** TASK PROMPT **
Give back exactly the lines of the material below, starting with the line with "parent.add(mesh);" and going on through the line with "0.51, r: 0.041".

○ ○ ○ ○

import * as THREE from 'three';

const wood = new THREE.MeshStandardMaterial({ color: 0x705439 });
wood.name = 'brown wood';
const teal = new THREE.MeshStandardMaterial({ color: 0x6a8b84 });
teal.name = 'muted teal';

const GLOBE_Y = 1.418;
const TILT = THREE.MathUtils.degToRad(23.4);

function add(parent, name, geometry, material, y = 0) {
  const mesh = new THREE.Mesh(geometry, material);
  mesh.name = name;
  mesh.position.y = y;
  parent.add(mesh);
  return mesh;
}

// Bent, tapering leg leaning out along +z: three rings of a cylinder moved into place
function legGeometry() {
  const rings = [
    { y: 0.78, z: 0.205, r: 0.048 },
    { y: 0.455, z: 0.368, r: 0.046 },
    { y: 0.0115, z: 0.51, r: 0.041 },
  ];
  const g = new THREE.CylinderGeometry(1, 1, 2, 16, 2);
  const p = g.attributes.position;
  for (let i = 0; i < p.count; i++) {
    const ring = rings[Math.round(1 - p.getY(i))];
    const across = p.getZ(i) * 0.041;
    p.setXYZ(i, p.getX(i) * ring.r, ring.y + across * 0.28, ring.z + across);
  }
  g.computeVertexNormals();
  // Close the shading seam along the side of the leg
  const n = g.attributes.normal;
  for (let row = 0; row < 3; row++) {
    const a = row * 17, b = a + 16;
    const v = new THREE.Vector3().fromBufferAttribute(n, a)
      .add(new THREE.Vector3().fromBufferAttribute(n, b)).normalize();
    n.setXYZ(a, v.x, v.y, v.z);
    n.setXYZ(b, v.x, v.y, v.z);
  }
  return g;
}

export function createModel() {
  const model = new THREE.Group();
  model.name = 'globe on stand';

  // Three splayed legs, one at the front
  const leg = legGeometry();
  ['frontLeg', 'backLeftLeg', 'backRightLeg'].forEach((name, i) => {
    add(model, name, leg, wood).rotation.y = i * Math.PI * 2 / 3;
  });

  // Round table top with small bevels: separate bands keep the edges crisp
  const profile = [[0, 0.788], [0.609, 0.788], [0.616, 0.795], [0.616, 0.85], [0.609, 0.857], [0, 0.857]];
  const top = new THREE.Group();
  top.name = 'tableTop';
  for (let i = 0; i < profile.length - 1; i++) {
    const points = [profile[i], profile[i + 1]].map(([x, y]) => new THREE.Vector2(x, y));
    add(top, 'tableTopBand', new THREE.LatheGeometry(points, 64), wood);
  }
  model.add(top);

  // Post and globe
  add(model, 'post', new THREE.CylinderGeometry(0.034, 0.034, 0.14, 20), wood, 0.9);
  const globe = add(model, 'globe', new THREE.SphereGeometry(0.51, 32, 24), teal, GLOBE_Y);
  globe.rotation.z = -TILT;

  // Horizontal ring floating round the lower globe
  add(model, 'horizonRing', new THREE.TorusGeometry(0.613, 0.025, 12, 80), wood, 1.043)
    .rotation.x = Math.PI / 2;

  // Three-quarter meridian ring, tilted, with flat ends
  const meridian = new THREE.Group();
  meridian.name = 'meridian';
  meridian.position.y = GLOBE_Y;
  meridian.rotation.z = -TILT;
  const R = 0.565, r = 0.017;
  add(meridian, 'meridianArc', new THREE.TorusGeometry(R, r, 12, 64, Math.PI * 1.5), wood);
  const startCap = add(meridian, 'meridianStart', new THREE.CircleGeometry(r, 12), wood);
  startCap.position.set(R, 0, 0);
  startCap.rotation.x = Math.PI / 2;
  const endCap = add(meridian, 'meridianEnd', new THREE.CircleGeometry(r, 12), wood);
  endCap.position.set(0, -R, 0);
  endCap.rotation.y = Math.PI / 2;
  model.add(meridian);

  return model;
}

○ ○ ○ ○

** RESPONSE FOR THIS EXERCISE **
  parent.add(mesh);
  return mesh;
}

// Bent, tapering leg leaning out along +z: three rings of a cylinder moved into place
function legGeometry() {
  const rings = [
    { y: 0.78, z: 0.205, r: 0.048 },
    { y: 0.455, z: 0.368, r: 0.046 },
    { y: 0.0115, z: 0.51, r: 0.041 },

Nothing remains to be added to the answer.